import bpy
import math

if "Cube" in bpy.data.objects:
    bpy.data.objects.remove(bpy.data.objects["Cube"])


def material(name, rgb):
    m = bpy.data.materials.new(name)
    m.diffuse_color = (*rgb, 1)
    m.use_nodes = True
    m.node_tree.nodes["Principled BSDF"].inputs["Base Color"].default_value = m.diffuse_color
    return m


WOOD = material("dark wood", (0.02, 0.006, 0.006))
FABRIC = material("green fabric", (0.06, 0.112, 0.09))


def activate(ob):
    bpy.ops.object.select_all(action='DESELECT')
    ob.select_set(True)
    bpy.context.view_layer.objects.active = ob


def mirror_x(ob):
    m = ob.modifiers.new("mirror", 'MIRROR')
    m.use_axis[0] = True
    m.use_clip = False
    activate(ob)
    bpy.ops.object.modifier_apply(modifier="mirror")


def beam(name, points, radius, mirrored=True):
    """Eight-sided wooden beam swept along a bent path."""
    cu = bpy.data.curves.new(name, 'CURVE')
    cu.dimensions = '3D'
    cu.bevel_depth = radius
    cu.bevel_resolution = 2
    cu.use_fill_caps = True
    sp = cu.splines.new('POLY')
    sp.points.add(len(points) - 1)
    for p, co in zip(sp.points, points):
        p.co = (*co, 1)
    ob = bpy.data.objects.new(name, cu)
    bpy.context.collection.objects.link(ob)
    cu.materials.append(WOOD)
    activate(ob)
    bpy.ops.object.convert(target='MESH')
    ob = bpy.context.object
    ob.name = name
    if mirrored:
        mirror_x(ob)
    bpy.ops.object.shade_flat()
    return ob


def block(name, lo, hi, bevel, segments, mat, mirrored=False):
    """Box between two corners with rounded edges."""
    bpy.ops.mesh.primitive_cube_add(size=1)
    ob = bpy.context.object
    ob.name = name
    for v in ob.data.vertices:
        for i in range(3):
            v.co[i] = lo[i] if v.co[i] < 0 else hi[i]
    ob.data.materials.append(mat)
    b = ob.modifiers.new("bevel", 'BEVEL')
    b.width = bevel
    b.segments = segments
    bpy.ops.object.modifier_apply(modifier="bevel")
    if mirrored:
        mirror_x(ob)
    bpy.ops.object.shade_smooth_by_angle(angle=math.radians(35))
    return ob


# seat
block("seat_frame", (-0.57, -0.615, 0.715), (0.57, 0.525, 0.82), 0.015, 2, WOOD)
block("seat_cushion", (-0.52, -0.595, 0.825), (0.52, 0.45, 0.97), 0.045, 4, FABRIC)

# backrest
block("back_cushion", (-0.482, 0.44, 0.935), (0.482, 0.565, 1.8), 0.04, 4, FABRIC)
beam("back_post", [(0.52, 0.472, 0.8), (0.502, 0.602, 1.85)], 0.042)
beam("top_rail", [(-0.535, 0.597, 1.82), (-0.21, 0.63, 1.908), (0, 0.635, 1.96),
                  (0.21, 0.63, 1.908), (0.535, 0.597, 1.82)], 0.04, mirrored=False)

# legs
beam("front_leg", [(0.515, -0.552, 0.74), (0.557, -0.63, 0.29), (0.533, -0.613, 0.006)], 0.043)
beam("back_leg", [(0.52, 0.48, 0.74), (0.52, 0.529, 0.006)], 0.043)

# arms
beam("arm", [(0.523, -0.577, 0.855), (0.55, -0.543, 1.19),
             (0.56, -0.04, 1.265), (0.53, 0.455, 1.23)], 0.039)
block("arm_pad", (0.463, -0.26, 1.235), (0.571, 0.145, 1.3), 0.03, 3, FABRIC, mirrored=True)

········

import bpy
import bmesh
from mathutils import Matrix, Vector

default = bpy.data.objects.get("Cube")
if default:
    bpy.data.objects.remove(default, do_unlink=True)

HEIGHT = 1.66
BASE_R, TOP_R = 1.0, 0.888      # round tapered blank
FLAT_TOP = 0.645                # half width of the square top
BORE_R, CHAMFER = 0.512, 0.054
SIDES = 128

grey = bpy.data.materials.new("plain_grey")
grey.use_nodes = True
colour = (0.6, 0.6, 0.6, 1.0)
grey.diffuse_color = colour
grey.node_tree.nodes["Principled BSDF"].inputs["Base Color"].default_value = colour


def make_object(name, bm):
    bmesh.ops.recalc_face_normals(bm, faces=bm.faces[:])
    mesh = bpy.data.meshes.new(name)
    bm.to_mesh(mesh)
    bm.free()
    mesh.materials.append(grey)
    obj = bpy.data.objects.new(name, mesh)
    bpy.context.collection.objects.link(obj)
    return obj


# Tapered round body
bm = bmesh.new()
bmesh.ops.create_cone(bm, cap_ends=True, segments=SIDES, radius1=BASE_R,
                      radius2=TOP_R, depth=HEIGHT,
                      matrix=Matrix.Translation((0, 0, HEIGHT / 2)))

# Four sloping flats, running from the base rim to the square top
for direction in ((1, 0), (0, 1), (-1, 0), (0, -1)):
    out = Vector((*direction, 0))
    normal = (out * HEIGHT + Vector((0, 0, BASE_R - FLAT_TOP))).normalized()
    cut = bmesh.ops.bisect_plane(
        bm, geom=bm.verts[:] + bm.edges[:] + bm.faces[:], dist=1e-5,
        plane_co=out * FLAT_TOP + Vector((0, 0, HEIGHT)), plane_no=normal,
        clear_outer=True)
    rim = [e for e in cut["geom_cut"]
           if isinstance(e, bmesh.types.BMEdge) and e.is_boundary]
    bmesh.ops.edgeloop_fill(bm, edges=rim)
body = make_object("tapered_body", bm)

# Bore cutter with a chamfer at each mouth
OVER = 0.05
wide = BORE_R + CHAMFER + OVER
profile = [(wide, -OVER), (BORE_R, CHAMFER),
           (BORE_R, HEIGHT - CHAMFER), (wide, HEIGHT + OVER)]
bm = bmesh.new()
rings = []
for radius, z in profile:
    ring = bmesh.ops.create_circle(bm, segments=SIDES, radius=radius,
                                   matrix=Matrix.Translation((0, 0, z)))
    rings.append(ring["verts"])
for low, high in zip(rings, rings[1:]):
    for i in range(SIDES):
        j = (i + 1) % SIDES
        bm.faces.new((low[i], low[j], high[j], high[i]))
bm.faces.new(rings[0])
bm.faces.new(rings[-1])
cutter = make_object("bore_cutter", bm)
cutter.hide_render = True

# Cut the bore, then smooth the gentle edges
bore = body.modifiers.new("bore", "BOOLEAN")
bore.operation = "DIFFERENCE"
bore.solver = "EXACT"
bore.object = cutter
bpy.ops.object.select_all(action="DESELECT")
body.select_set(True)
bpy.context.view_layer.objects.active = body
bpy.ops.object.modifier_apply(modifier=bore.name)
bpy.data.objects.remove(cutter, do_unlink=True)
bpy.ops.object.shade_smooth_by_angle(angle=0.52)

········

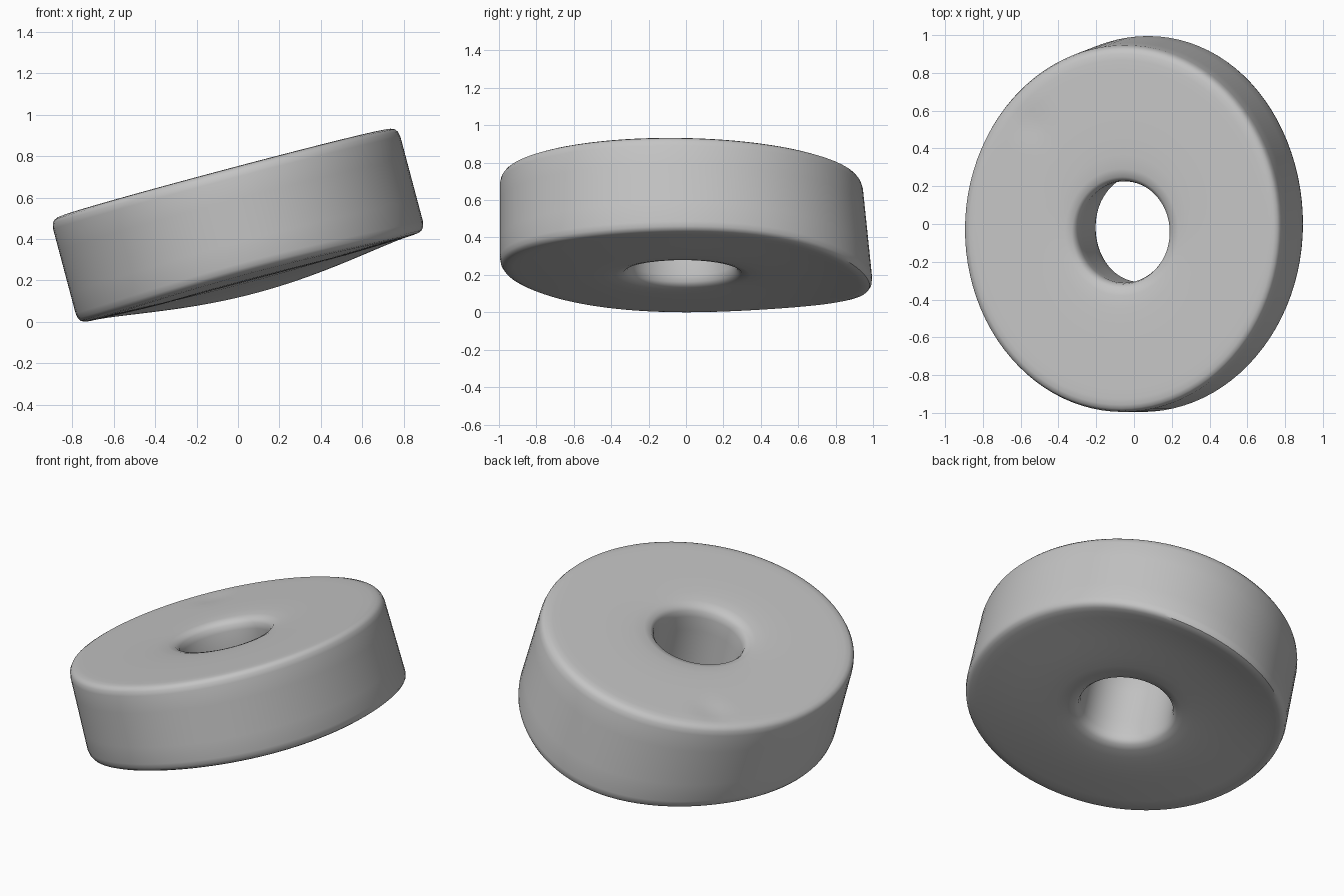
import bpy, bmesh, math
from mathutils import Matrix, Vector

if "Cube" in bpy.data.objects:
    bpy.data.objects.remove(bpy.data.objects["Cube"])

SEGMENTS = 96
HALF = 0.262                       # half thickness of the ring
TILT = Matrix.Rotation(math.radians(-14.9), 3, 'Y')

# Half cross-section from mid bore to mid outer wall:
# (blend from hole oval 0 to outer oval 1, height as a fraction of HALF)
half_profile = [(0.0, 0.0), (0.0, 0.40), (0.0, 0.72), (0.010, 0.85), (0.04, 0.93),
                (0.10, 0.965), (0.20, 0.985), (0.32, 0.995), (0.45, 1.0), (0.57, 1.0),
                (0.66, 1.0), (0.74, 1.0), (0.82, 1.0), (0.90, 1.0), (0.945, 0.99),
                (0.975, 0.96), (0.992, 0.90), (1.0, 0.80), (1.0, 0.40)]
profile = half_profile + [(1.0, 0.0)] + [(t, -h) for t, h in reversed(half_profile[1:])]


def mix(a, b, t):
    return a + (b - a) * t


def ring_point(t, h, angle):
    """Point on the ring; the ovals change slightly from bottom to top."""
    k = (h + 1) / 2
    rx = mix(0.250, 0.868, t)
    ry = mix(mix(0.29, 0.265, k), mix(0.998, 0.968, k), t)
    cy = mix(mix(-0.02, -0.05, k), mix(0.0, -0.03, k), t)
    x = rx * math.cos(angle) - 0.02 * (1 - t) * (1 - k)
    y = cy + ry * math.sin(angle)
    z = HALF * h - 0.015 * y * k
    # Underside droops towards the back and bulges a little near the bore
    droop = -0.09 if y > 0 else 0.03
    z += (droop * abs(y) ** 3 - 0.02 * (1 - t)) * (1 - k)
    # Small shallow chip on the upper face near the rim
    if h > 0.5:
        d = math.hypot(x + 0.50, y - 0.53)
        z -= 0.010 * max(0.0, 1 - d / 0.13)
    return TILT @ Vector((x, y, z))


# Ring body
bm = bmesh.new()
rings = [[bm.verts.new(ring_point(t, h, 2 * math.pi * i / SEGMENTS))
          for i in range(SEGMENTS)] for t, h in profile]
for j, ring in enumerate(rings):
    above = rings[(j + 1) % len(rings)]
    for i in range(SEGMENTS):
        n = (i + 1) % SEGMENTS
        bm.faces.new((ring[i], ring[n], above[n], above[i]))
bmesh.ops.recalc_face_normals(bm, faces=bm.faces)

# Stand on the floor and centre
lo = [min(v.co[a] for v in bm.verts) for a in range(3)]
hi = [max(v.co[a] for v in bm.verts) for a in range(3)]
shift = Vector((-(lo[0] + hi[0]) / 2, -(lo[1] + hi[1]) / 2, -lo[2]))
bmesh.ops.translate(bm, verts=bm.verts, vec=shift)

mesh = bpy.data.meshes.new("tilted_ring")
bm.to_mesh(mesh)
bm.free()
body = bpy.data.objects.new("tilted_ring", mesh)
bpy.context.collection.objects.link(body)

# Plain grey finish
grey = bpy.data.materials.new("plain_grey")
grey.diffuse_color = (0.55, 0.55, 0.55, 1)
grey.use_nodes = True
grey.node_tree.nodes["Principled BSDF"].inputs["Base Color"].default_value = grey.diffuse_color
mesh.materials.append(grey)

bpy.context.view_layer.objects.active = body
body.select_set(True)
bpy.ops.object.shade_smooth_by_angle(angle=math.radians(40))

········

How to complete this task:
In the listing above, find the line with "# Cut the bore, then smooth the gentle edges" and the line with "bpy.ops.object.shade_smooth_by_angle(angle=0.52)", then reproduce both and every line between them exactly.

Output for this task:
# Cut the bore, then smooth the gentle edges
bore = body.modifiers.new("bore", "BOOLEAN")
bore.operation = "DIFFERENCE"
bore.solver = "EXACT"
bore.object = cutter
bpy.ops.object.select_all(action="DESELECT")
body.select_set(True)
bpy.context.view_layer.objects.active = body
bpy.ops.object.modifier_apply(modifier=bore.name)
bpy.data.objects.remove(cutter, do_unlink=True)
bpy.ops.object.shade_smooth_by_angle(angle=0.52)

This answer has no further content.